“Federal recognition of the Chickahominy, Eastern Chickahominy, Monacan, Nansemond, Rappahannock and Upper Mattaponi tribes of Virginia is long overdue,” Sen. Mark Warner said in a press release. “Members of our Virginia Indian tribes are both part of the history of the Commonwealth and valued members of our present and should be recognized as such.”
“Committee passage of this legislation is a critical step toward granting these six Virginia tribes the recognition they deserve,” Sen. Tim Kaine said in the press release. “These tribes are an integral part of Virginia’s history and identity, and it is both troubling and tragic that they have never been recognized by the United States, even when more than 500 other Indian tribes have been granted recognition.”
Time for recognitionPublished 9:58pm Friday, April 4, 2014
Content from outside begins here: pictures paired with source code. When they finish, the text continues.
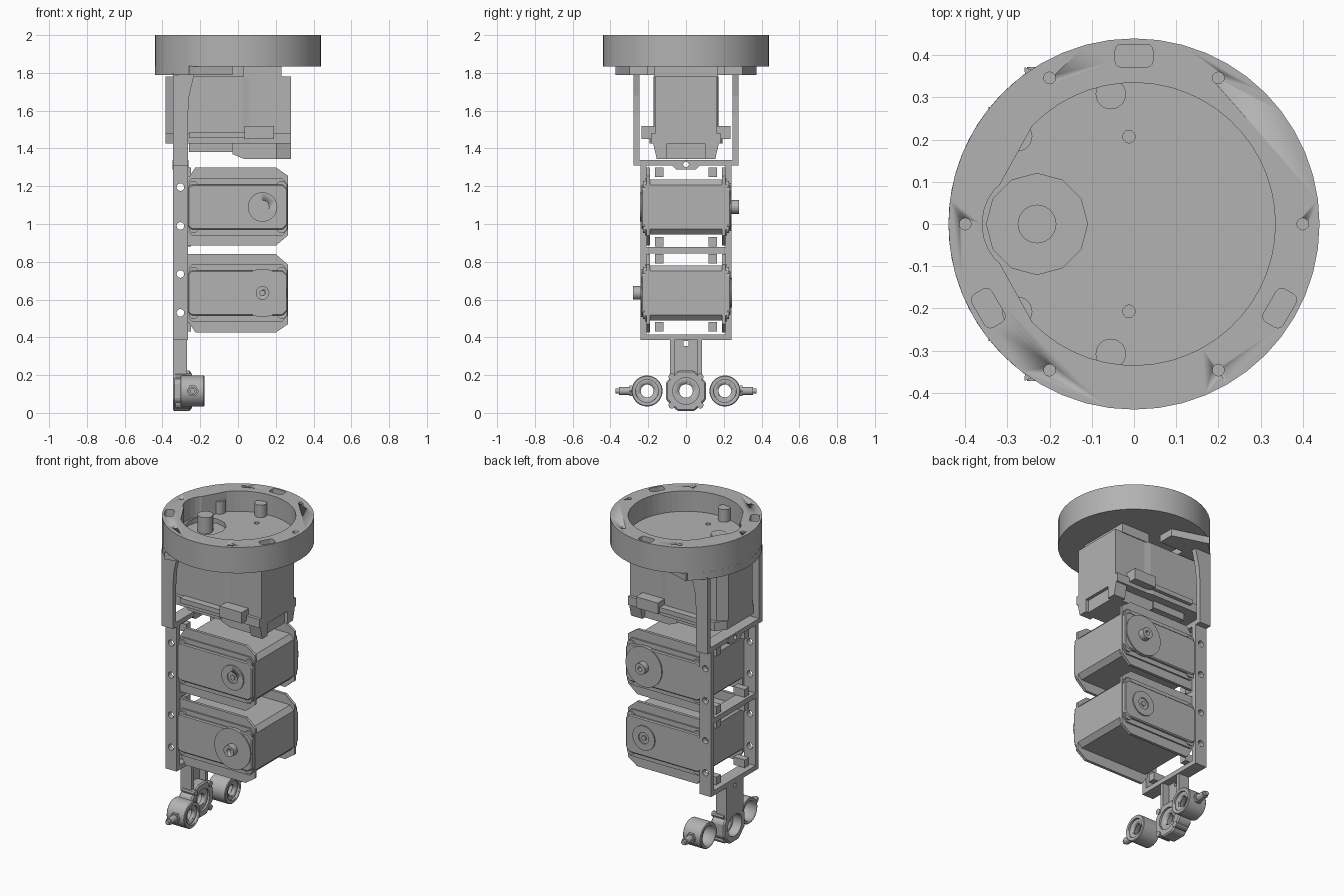
import bpy, bmesh, math
from mathutils import Vector

old = bpy.data.objects.get("Cube")
if old:
    bpy.data.objects.remove(old)

grey = bpy.data.materials.new("machined_grey")
grey.use_nodes = True
grey.diffuse_color = (0.45, 0.45, 0.45, 1)
grey.node_tree.nodes["Principled BSDF"].inputs["Base Color"].default_value = (0.45, 0.45, 0.45, 1)


def activate(ob):
    bpy.ops.object.select_all(action='DESELECT')
    ob.select_set(True)
    bpy.context.view_layer.objects.active = ob


def prism(name, pts, axis, a, b, bevel=0):
    """Extrude a 2D outline along an axis from a to b."""
    place = {'x': lambda p, t: (t, p[0], p[1]),
             'y': lambda p, t: (p[0], t, p[1]),
             'z': lambda p, t: (p[0], p[1], t)}[axis]
    bm = bmesh.new()
    low = bm.faces.new([bm.verts.new(place(p, a)) for p in pts])
    ext = bmesh.ops.extrude_face_region(bm, geom=[low])
    step = Vector(place((0, 0), b - a))
    bmesh.ops.translate(bm, vec=step, verts=[v for v in ext['geom'] if isinstance(v, bmesh.types.BMVert)])
    bmesh.ops.recalc_face_normals(bm, faces=bm.faces)
    if bevel:
        bmesh.ops.bevel(bm, geom=bm.edges[:], offset=bevel, segments=1, affect='EDGES')
    mesh = bpy.data.meshes.new(name)
    bm.to_mesh(mesh)
    bm.free()
    mesh.materials.append(grey)
    ob = bpy.data.objects.new(name, mesh)
    bpy.context.collection.objects.link(ob)
    return ob


def box(name, x, y, z, bevel=0):
    return prism(name, [(x[0], y[0]), (x[1], y[0]), (x[1], y[1]), (x[0], y[1])], 'z', *z, bevel)


def arc(cx, cy, r, start, end, n):
    return [(cx + r * math.cos(math.radians(start + (end - start) * i / n)),
             cy + r * math.sin(math.radians(start + (end - start) * i / n))) for i in range(n + 1)]


def cyl(name, axis, c, r, a, b, n=24, bevel=0):
    ob = prism(name, arc(*c, r, 0, 360, n)[:-1], axis, a, b, bevel)
    activate(ob)
    bpy.ops.object.shade_smooth_by_angle(angle=math.radians(31))
    return ob


def cut(ob, *cutters):
    for c in cutters:
        m = ob.modifiers.new("cut", 'BOOLEAN')
        m.operation, m.solver, m.object = 'DIFFERENCE', 'EXACT', c
        activate(ob)
        bpy.ops.object.modifier_apply(modifier=m.name)
        bpy.data.objects.remove(c)
    return ob


# --- Round base with pocket, holes and slots ---
base = cyl("base_ring", 'z', (0, 0), 0.44, 1.835, 2.0, 48)
pocket = arc(0, 0, 0.335, -136, 136, 40) + [(-0.32, 0.09)] + arc(-0.23, 0, 0.13, 140, 220, 6) + [(-0.32, -0.09)]
cut(base, prism("pocket_cut", pocket, 'z', 1.87, 2.1),
    cyl("gear_well_cut", 'z', (-0.23, 0), 0.12, 1.842, 1.95, 12))
for k in range(6):
    a = math.radians(60 * k)
    cut(base, cyl("hole_cut", 'z', (0.4 * math.cos(a), 0.4 * math.sin(a)), 0.014, 1.94, 2.1, 12))
for deg in (90, 210, 330):
    slot = box("slot_cut", (-0.045, 0.045), (0.372, 0.426), (1.92, 2.1))
    activate(slot)
    bm = bmesh.new()
    bm.from_mesh(slot.data)
    bmesh.ops.bevel(bm, geom=[e for e in bm.edges if abs(e.verts[0].co.z - e.verts[1].co.z) > 0.1],
                    offset=0.015, segments=3, profile=0.5, affect='EDGES')
    bm.to_mesh(slot.data)
    bm.free()
    slot.rotation_euler.z = math.radians(deg - 90)
    bpy.context.view_layer.update()
    cut(base, slot)
for s in (-1, 1):
    cut(base, cyl("floor_hole_cut", 'z', (-0.012, 0.207 * s), 0.015, 1.85, 1.95, 12))
    # Bosses standing in the pocket
    cyl("pocket_boss", 'z', (-0.055, 0.308 * s), 0.036, 1.865, 1.95)
    cyl("pocket_boss", 'z', (-0.277, 0.208 * s), 0.036, 1.865, 1.95)
cyl("drive_shaft", 'z', (-0.23, 0), 0.046, 1.80, 1.945, 16)

# --- Mounting flange under the base ---
flange = [(-0.03, -0.30), (-0.03, -0.2), (-0.2, -0.2), (-0.2, 0.2), (-0.03, 0.2), (-0.03, 0.30),
          (-0.23, 0.36), (-0.26, 0.372)] + arc(0, 0, 0.44, 126, 234, 20) + [(-0.26, -0.372), (-0.23, -0.36)]
prism("mount_flange", flange, 'z', 1.79, 1.836)

# --- Large motor ---
body = [(-0.385, -0.12), (-0.335, -0.172), (0.02, -0.172), (0.06, -0.165), (0.28, -0.165),
        (0.28, 0.165), (0.06, 0.165), (0.02, 0.172), (-0.335, 0.172), (-0.385, 0.12)]
prism("motor_body", body, 'z', 1.47, 1.78)
prism("motor_neck", [(p[0] * 0.82 - 0.01, p[1] * 0.57) for p in body], 'z', 1.775, 1.836)
prism("motor_foot_plate", [(p[0], p[1] * 1.12) for p in body], 'z', 1.425, 1.48)
for s in (-1, 1):
    y = sorted((0.16 * s, 0.235 * s))
    box("motor_side_clip", (0.035, 0.19), y, (1.45, 1.52))
    box("motor_edge_strip", (-0.26, 0.035), sorted((0.16 * s, 0.215 * s)), (1.455, 1.485))
    prism("motor_lower_cheek", [(0.10 * s, 1.345), (0.155 * s, 1.345), (0.175 * s, 1.43), (0.10 * s, 1.43)],
          'x', 0.2, 0.28)
prism("motor_lower_case", [(-0.03, 1.37), (0.03, 1.345), (0.26, 1.345), (0.26, 1.43), (-0.03, 1.43)],
      'y', -0.13, 0.13)
box("motor_under_step", (-0.26, -0.03), (-0.14, 0.14), (1.38, 1.43))
box("motor_top_block", (0.03, 0.23), (-0.17, 0.17), (1.775, 1.836))

# --- Bracket frame ---
X0, X1 = -0.345, -0.265
arm = [(X0, 1.31), (X1, 1.31), (X1, 1.58), (-0.258, 1.68), (-0.23, 1.80), (X0, 1.80)]
for s in (-1, 1):
    prism("frame_arm", arm, 'y', *sorted((0.245 * s, 0.278 * s)))
    rail = box("frame_rail", (X0, X1), sorted((0.208 * s, 0.24 * s)), (0.385, 1.32))
    for z in (1.195, 0.99, 0.735, 0.53):
        cut(rail, cyl("rail_hole_cut", 'y', (-0.305, z), 0.02, 0.15 * s, 0.3 * s, 16))
    # Screw lugs inside the frame
    for z in (1.275, 0.905, 0.815, 0.455):
        box("frame_lug", (-0.33, -0.25), sorted((0.12 * s, 0.165 * s)), (z - 0.025, z + 0.025))
    box("strap_rib", (X0, -0.27), sorted((0.06 * s, 0.085 * s)), (0.18, 0.40))
bar = box("frame_top_bar", (X0, X1), (-0.278, 0.278), (1.31, 1.34))
drop = prism("frame_top_tab", [(-0.075, 1.312), (-0.05, 1.288), (0.05, 1.288), (0.075, 1.312),
                               (0.06, 1.339), (-0.06, 1.339)], 'x', X0 - 0.002, X1 + 0.002)
for ob in (bar, drop):
    cut(ob, cyl("tab_hole_cut", 'x', (0, 1.315), 0.015, -0.5, 0, 12))
box("frame_middle_bar", (X0, X1), (-0.24, 0.24), (0.845, 0.878))
box("frame_bottom_bar", (X0, X1), (-0.24, 0.24), (0.385, 0.415))
strap = box("frame_strap", (X0, -0.315), (-0.08, 0.08), (0.18, 0.40))
cut(strap, box("strap_hole_cut", (-0.5, 0), (-0.012, 0.012), (0.355, 0.38)))


# --- Two small servos, the second turned half round the x axis ---
def servo(zc, f):
    """f = 1 puts the large horn at the back, f = -1 at the front."""
    def z(v):
        return zc + v * f

    def ys(a, b):
        return sorted((a * f, b * f))
    cover = [(-0.265, -0.13), (-0.245, -0.15), (0.235, -0.15), (0.262, -0.12),
             (0.262, 0.12), (0.235, 0.15), (-0.245, 0.15), (-0.265, 0.13)]
    prism("servo_body", [(x, z(v * 0.97)) for x, v in cover], 'y', -0.205, 0.205)
    ear = [(-0.265, -0.205), (0.2, -0.205), (0.265, -0.15), (0.265, 0.165), (0.2, 0.21),
           (-0.225, 0.21), (-0.265, 0.15)]
    for s in (-1, 1):
        prism("servo_ear", [(x, z(v)) for x, v in ear], 'y', *sorted((0.19 * s, 0.208 * s)))
        prism("servo_cover", [(x, z(v * 0.8)) for x, v in cover], 'y', *sorted((0.2 * s, 0.235 * s)), 0.006)
        prism("servo_cover_rim", [(x, z(v)) for x, v in cover], 'y', *sorted((0.2 * s, 0.218 * s)))
        for x in (-0.235, 0.232):
            for v in (-0.112, 0.112):
                cyl("cover_screw", 'y', (x, z(v)), 0.026, 0.2 * s, 0.228 * s, 12)
    # Large horn with shaft on one side, small bearing cap on the other
    c = (0.13, zc)
    cyl("servo_horn", 'y', c, 0.128, *ys(0.22, 0.242), 32)
    shaft = cyl("servo_shaft", 'y', c, 0.036, *ys(0.23, 0.28), 20)
    cut(shaft, cyl("shaft_hole_cut", 'y', c, 0.014, *ys(0.25, 0.3), 12))
    cap = cyl("bearing_cap", 'y', c, 0.078, *ys(-0.243, -0.22), 28)
    cut(cap, cyl("cap_hole_cut", 'y', c, 0.036, *ys(-0.3, -0.236), 20))
    cyl("bearing_pin", 'y', c, 0.016, *ys(-0.243, -0.22), 12)


servo(1.09, 1)
servo(0.635, -1)

# --- Hub ring and side knuckles at the foot ---
H = 0.116
hub = prism("foot_hub", arc(0, H, 0.116, 22.5, 382.5, 8)[:-1], 'x', X0, -0.25, 0.008)
cut(hub, cyl("hub_bore_cut", 'x', (0, H), 0.036, -0.5, 0),
    cyl("hub_back_cut", 'x', (0, H), 0.07, -0.4, -0.285),
    cyl("hub_face_cut", 'x', (0, H), 0.07, -0.262, 0))
for y in (-0.075, 0.075):
    for z in (-0.075, 0.075):
        cyl("hub_screw", 'x', (y, H + z), 0.018, -0.33, -0.243, 10)
for s in (-1, 1):
    c = (0.206 * s, H)
    knuckle = cyl("side_knuckle", 'x', c, 0.082, -0.305, -0.178, 32, 0.004)
    cut(knuckle, cyl("knuckle_bore_cut", 'x', c, 0.062, -0.4, -0.21),
        cyl("knuckle_hole_cut", 'x', c, 0.034, -0.3, 0),
        cyl("knuckle_face_cut", 'x', c, 0.06, -0.19, 0))
    p = (-0.24, H)
    cyl("pin_collar", 'y', p, 0.032, 0.27 * s, 0.3 * s, 6)
    cyl("pin_stem", 'y', p, 0.022, 0.29 * s, 0.355 * s, 16)
    cyl("pin_tip", 'y', p, 0.014, 0.35 * s, 0.372 * s, 12)
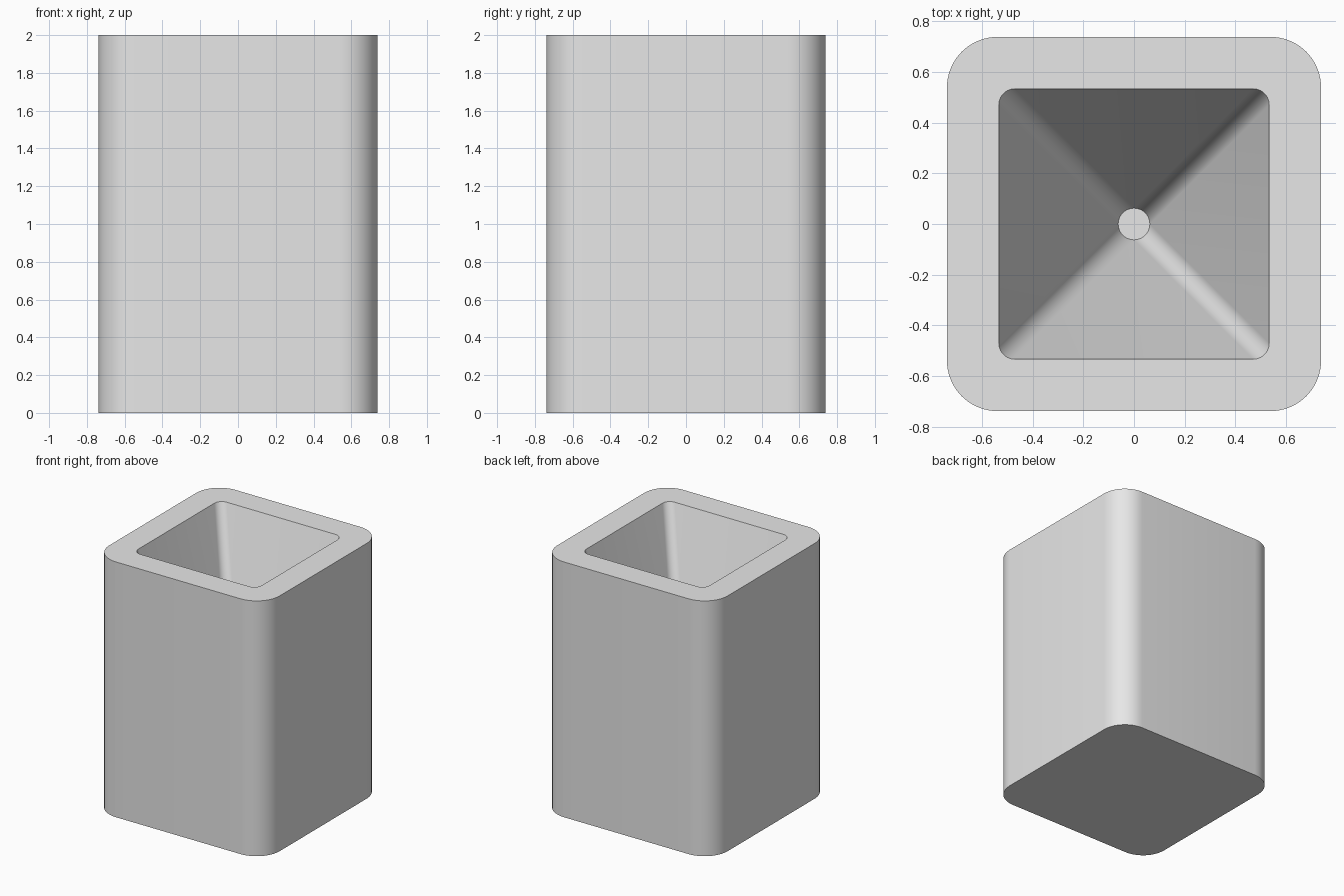
import bpy, bmesh, math

cube = bpy.data.objects.get("Cube")
if cube:
    bpy.data.objects.remove(cube, do_unlink=True)

CORNER_STEPS = 10


def rounded_square(bm, half, radius, z):
    """Ring of vertices; a radius equal to half gives a circle."""
    ring = []
    for quarter in range(4):
        mid = math.pi / 4 + quarter * math.pi / 2
        cx = math.copysign(half - radius, math.cos(mid))
        cy = math.copysign(half - radius, math.sin(mid))
        for step in range(CORNER_STEPS + 1):
            a = (quarter + step / CORNER_STEPS) * math.pi / 2
            ring.append(bm.verts.new((cx + radius * math.cos(a),
                                      cy + radius * math.sin(a), z)))
    return ring


def bridge(bm, lower, upper):
    count = len(lower)
    for i in range(count):
        j = (i + 1) % count
        bm.faces.new((lower[i], lower[j], upper[j], upper[i]))


# Plain grey material
grey = bpy.data.materials.new("light grey")
grey.use_nodes = True
grey.diffuse_color = (0.8, 0.8, 0.8, 1)
grey.node_tree.nodes["Principled BSDF"].inputs["Base Color"].default_value = (0.8, 0.8, 0.8, 1)

# Block: outer wall, flat rim, hollow tapering to a small round floor
bm = bmesh.new()
rings = [
    rounded_square(bm, 0.739, 0.2, 0),
    rounded_square(bm, 0.739, 0.2, 2),
    rounded_square(bm, 0.534, 0.064, 2),
    rounded_square(bm, 0.0625, 0.0625, 0.4),
]
for lower, upper in zip(rings, rings[1:]):
    bridge(bm, lower, upper)
bm.faces.new(reversed(rings[0]))
bm.faces.new(rings[-1])
bmesh.ops.remove_doubles(bm, verts=bm.verts, dist=0.0001)
bmesh.ops.recalc_face_normals(bm, faces=bm.faces)

mesh = bpy.data.meshes.new("tapered_holder")
bm.to_mesh(mesh)
bm.free()
mesh.materials.append(grey)
holder = bpy.data.objects.new("tapered_holder", mesh)
bpy.context.collection.objects.link(holder)

# Smooth corners with crisp rims
bpy.ops.object.select_all(action='DESELECT')
holder.select_set(True)
bpy.context.view_layer.objects.active = holder
bpy.ops.object.shade_smooth_by_angle(angle=math.radians(30))
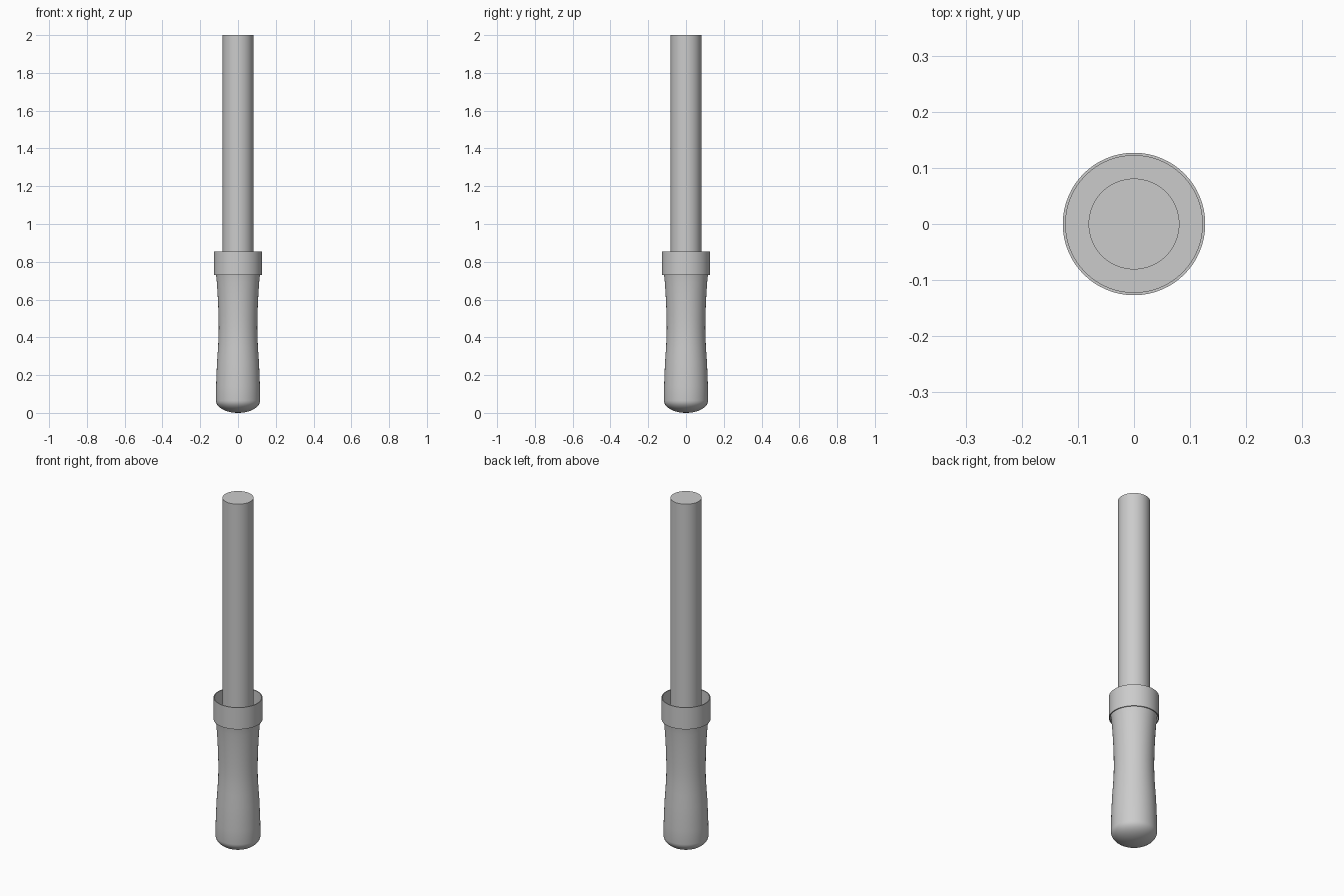
import bpy, bmesh, math

if "Cube" in bpy.data.objects:
    bpy.data.objects.remove(bpy.data.objects["Cube"])

SEGMENTS = 64


def lathe(name, profile, angle=40, closed=False):
    """Spin an (r, z) profile round the z axis."""
    bm = bmesh.new()
    verts = [bm.verts.new((r, 0, z)) for r, z in profile]
    pairs = list(zip(verts, verts[1:]))
    if closed:
        pairs.append((verts[-1], verts[0]))
    edges = [bm.edges.new(p) for p in pairs]
    bmesh.ops.spin(bm, geom=verts + edges, cent=(0, 0, 0), axis=(0, 0, 1),
                   angle=math.tau, steps=SEGMENTS, use_duplicate=False)
    bmesh.ops.remove_doubles(bm, verts=bm.verts, dist=1e-5)
    bmesh.ops.recalc_face_normals(bm, faces=bm.faces)
    mesh = bpy.data.meshes.new(name)
    bm.to_mesh(mesh)
    bm.free()
    obj = bpy.data.objects.new(name, mesh)
    bpy.context.collection.objects.link(obj)
    bpy.ops.object.select_all(action='DESELECT')
    obj.select_set(True)
    bpy.context.view_layer.objects.active = obj
    bpy.ops.object.shade_smooth_by_angle(angle=math.radians(angle))
    return obj


# Waisted grip with a domed bottom and a flat top inside the collar
dome = [(0.117 * math.sin(a), 0.065 - 0.065 * math.cos(a))
        for a in (math.pi / 2 * i / 10 for i in range(11))]
grip = [(0.116, 0.14), (0.114, 0.20), (0.111, 0.27), (0.106, 0.34),
        (0.103, 0.40), (0.102, 0.45), (0.103, 0.51), (0.105, 0.57),
        (0.108, 0.63), (0.112, 0.69), (0.116, 0.73), (0.122, 0.765), (0, 0.765)]
lathe("grip", dome + grip)

# Thin open collar standing above the grip
lathe("collar", [(0.122, 0.73), (0.127, 0.73), (0.127, 0.855), (0.122, 0.855)],
      closed=True)

# Long straight rod rising from the grip
lathe("rod", [(0, 0.75), (0.081, 0.75), (0.081, 2.0), (0, 2.0)])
...Virginia has officially recognized Virginia’s Indian tribes, but the U.S. Senate has a chance now to finally make amends with them for Pleckerism. (see above) Recognition of the tribes in Virginia — the first people Europeans encountered upon reaching the New World and the first people to call this place home — would help restore the identity that a truly hateful and bigoted man began tearing from them a century ago (Walter Plecker)Federal recognition would send a message that the nation is also proud of these First Peoples, their heritage and the important place they hold in Virginia’s — and the nation’s — history.
(underlines and bold typeface by BRogers)
I'm submitting this post to Sepia Saturday this week, where the topic does include false pretenses (which is this man's charged offense).
I'd say Pleckerism definitely qualifies, and certainly was criminal, even unto the seventh (How many?) generations that follow and aren't recognized as American Indians.
I personally find it interesting that still, if a persons parents are white and black, they automatically become black on various pieces of paper. If American Indian and white, they become American Indian, and if American Indian and black, Pleckerism continues and they are usually considered black.
You don't have to wear a white hood and burn crosses to continue white supremicism. Racism is still an ugly truth in our lives today. I live in the south still.
I wonder how things are in the UK and Australia?